====== DATA EXTRACT

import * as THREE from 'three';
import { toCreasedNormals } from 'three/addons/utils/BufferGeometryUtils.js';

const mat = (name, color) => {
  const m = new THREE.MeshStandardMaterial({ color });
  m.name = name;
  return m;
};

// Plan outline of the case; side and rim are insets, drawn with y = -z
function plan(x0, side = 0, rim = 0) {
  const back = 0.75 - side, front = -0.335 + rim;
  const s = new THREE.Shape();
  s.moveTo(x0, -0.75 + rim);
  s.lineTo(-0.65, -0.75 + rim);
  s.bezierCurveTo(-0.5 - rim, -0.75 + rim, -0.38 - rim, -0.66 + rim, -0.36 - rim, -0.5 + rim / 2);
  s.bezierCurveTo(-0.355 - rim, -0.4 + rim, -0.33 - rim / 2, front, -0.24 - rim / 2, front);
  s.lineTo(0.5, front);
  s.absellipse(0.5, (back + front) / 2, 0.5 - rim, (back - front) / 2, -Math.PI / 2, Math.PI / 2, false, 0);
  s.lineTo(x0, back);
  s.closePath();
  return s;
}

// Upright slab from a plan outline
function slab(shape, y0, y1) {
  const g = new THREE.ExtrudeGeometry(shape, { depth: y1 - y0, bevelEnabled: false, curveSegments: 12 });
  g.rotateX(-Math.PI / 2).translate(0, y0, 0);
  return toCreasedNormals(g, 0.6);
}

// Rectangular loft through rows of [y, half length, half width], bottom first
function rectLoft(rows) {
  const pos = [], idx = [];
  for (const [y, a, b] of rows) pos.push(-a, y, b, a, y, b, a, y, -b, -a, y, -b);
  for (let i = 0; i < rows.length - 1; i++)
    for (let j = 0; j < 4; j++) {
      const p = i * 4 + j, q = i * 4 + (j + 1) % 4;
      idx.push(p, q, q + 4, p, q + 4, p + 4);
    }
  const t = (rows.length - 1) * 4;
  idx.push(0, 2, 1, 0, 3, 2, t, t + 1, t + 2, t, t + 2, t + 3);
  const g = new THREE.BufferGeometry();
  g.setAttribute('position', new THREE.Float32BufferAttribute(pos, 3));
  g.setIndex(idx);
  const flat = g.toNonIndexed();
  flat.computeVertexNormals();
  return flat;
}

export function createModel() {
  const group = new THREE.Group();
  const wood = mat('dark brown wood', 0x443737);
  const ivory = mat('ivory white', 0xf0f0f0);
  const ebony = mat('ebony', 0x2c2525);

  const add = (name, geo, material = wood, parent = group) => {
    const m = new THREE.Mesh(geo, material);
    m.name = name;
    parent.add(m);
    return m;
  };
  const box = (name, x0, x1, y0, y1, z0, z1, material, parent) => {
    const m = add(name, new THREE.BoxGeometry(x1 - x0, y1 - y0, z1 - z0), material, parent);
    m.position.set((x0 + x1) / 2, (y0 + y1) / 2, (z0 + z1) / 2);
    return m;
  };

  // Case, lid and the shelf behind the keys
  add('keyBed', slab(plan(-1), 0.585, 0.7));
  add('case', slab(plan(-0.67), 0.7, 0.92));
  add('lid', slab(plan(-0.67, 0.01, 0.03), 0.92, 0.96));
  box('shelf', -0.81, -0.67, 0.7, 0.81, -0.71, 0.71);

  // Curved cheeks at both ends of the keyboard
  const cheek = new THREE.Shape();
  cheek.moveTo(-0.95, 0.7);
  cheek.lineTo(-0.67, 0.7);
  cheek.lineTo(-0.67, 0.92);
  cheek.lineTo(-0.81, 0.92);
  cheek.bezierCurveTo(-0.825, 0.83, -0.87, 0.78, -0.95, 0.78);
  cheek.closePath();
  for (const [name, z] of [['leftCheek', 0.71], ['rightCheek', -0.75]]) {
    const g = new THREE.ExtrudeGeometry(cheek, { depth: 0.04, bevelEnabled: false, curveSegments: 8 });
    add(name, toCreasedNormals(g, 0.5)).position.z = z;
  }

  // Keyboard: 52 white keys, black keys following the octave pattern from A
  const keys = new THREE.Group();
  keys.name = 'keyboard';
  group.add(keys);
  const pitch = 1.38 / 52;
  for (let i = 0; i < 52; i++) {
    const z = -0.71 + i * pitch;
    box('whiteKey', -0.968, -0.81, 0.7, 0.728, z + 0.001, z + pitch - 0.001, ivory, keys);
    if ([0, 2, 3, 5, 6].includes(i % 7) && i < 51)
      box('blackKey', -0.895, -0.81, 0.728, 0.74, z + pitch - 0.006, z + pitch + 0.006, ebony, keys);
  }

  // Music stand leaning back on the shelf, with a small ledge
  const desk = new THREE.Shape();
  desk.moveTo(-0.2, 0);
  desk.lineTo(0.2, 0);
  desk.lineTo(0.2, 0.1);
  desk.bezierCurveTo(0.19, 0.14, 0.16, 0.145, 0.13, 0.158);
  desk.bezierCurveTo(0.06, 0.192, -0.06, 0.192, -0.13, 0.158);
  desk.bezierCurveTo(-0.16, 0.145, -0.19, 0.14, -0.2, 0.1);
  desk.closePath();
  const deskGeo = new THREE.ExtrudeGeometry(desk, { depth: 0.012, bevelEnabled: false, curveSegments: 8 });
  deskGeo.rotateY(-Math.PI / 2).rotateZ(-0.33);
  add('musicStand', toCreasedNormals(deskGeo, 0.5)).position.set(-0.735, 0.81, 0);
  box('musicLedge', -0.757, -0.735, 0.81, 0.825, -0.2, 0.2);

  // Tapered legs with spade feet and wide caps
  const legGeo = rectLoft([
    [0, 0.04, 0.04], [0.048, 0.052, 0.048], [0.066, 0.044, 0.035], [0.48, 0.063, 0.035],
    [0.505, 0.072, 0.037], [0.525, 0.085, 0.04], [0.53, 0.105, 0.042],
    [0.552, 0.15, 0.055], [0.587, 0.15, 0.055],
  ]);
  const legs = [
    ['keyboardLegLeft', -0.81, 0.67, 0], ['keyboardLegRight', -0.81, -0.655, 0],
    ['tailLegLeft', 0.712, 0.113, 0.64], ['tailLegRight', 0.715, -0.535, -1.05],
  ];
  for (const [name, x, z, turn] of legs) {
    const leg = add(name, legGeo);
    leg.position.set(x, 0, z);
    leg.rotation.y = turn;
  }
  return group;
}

============
====== DATA EXTRACT

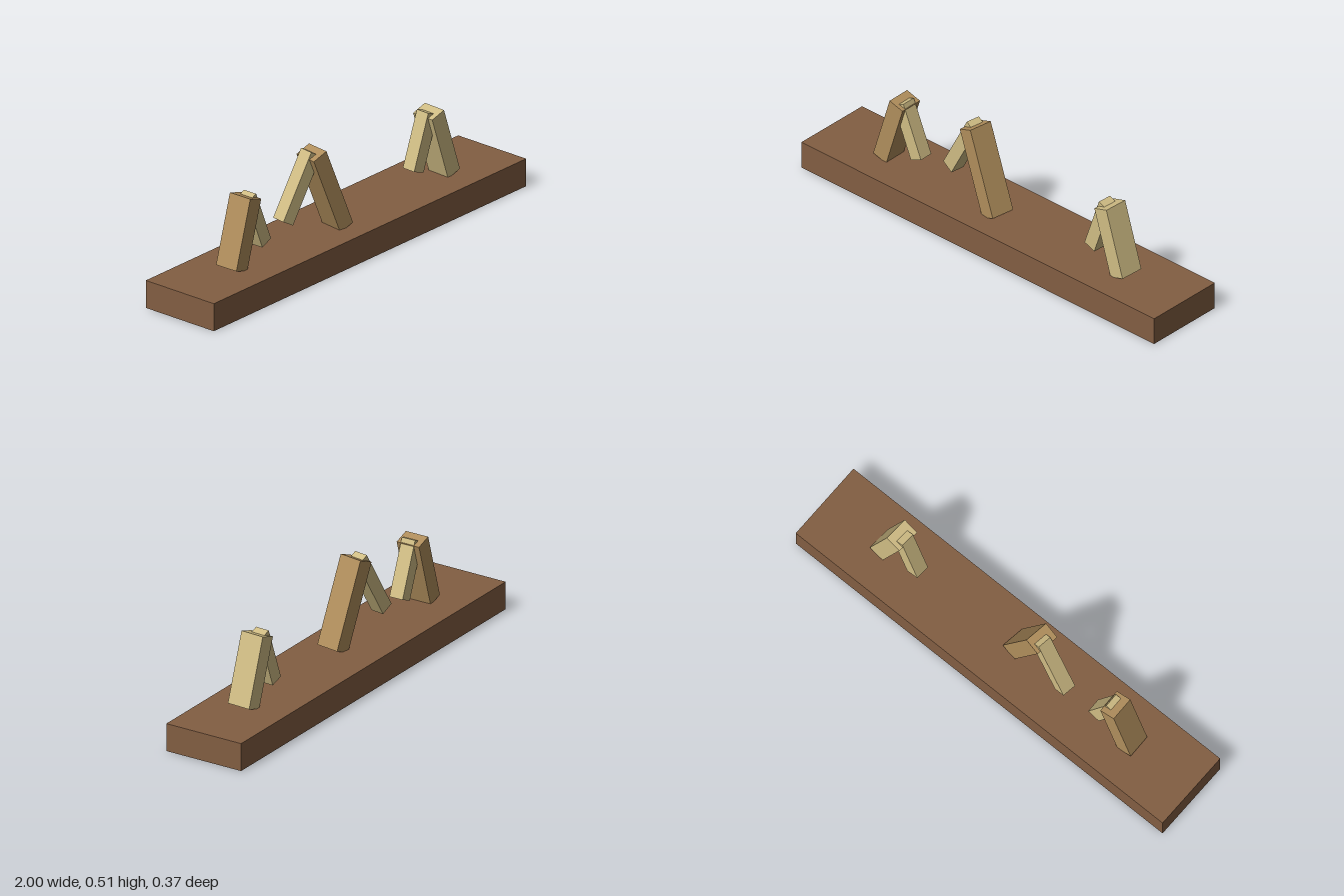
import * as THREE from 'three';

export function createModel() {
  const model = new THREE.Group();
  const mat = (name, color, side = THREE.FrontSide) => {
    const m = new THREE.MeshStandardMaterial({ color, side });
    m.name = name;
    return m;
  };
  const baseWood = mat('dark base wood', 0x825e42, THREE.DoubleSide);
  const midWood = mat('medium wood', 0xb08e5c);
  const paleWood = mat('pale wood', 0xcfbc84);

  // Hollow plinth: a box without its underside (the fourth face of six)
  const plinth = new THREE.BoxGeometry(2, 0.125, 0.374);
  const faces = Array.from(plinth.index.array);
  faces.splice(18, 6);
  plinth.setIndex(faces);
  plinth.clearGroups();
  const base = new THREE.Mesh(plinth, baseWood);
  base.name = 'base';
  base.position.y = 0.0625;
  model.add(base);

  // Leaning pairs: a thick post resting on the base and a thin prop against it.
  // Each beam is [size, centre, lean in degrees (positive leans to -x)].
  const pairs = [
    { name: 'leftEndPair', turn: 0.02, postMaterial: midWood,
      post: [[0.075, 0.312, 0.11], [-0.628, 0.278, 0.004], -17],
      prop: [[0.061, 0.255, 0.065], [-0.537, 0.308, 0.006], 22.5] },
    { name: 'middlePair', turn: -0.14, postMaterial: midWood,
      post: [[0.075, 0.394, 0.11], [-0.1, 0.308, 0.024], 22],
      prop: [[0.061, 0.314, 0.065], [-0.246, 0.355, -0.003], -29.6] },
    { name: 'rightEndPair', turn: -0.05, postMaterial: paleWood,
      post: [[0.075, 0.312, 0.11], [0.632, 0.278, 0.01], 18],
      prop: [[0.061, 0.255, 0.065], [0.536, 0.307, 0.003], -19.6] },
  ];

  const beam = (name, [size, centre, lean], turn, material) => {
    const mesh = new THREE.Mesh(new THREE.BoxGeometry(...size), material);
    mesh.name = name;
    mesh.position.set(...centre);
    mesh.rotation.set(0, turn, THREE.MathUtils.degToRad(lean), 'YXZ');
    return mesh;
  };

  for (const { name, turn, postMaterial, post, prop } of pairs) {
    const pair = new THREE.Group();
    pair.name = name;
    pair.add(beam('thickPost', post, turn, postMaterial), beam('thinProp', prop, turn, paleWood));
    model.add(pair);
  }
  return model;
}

============
====== DATA EXTRACT

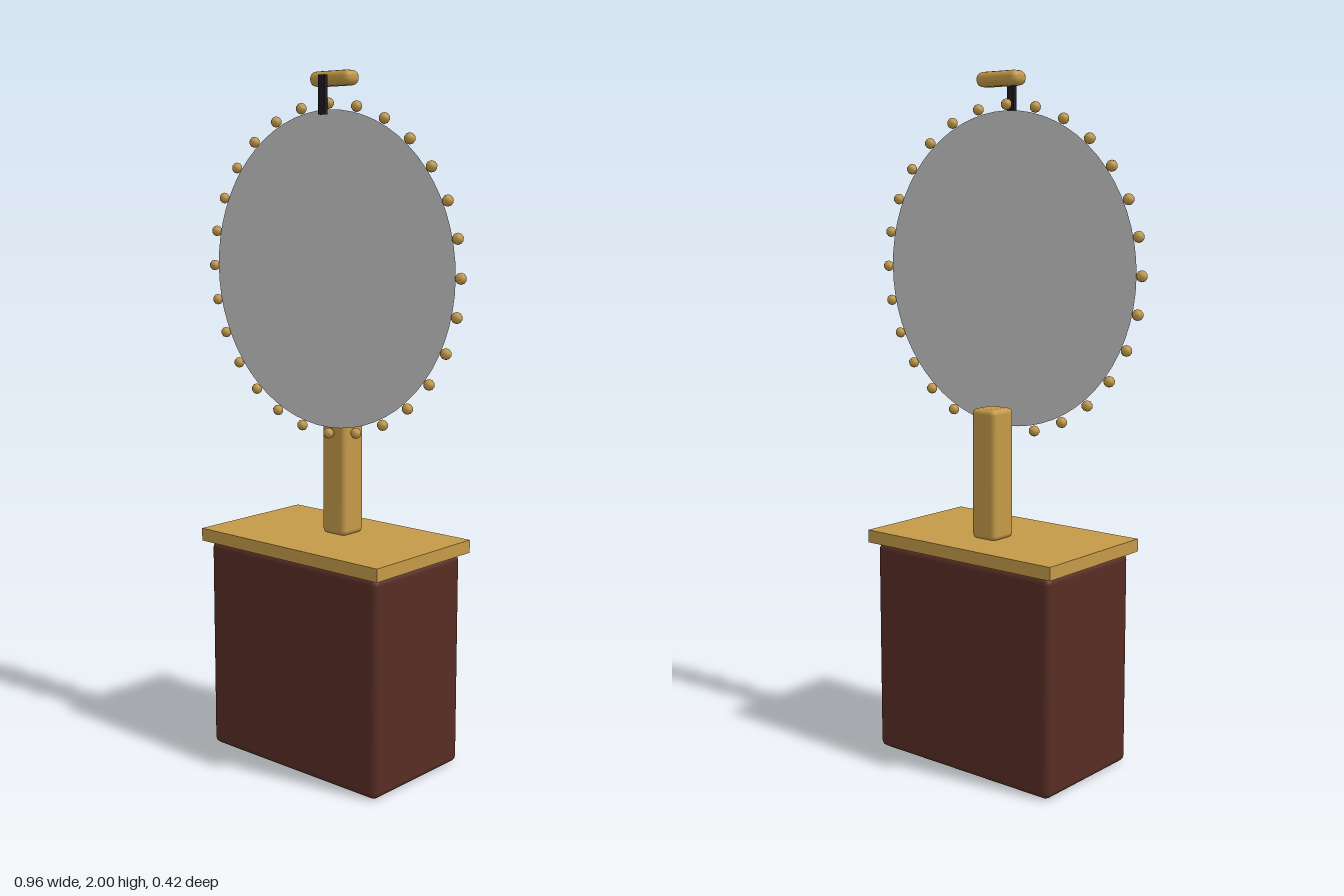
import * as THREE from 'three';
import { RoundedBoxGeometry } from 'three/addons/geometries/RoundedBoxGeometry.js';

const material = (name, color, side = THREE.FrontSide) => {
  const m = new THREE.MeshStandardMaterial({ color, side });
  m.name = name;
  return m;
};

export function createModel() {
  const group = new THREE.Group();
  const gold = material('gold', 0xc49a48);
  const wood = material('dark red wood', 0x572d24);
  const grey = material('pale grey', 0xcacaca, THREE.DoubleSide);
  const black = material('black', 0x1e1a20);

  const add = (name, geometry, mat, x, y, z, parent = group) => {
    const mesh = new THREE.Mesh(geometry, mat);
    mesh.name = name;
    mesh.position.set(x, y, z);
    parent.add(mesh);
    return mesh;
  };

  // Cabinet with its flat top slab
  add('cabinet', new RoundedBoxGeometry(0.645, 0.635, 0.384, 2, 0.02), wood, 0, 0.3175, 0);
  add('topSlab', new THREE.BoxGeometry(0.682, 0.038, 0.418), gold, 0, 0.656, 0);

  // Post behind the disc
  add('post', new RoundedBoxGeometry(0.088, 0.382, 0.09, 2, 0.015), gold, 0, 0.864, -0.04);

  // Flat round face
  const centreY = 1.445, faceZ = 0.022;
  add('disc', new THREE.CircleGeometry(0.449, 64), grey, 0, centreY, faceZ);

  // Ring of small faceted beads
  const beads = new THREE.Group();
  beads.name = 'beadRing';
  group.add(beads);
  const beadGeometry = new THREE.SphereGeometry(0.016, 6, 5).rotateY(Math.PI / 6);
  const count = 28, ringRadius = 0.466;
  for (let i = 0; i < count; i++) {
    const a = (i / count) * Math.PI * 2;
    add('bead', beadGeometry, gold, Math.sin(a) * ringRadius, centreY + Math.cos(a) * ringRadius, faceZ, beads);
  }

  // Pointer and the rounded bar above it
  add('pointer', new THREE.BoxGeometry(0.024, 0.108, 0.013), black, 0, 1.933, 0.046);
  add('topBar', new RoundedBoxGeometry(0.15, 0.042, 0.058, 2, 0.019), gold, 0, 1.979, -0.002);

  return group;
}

============

● **TASK DETAILS**: Only the lines containing "keys" are needed; copy each of them from the data.

● **SOLUTION TO THIS TASK**:
  // Case, lid and the shelf behind the keys
  // Keyboard: 52 white keys, black keys following the octave pattern from A
  const keys = new THREE.Group();
  keys.name = 'keyboard';
  group.add(keys);
    box('whiteKey', -0.968, -0.81, 0.7, 0.728, z + 0.001, z + pitch - 0.001, ivory, keys);
      box('blackKey', -0.895, -0.81, 0.728, 0.74, z + pitch - 0.006, z + pitch + 0.006, ebony, keys);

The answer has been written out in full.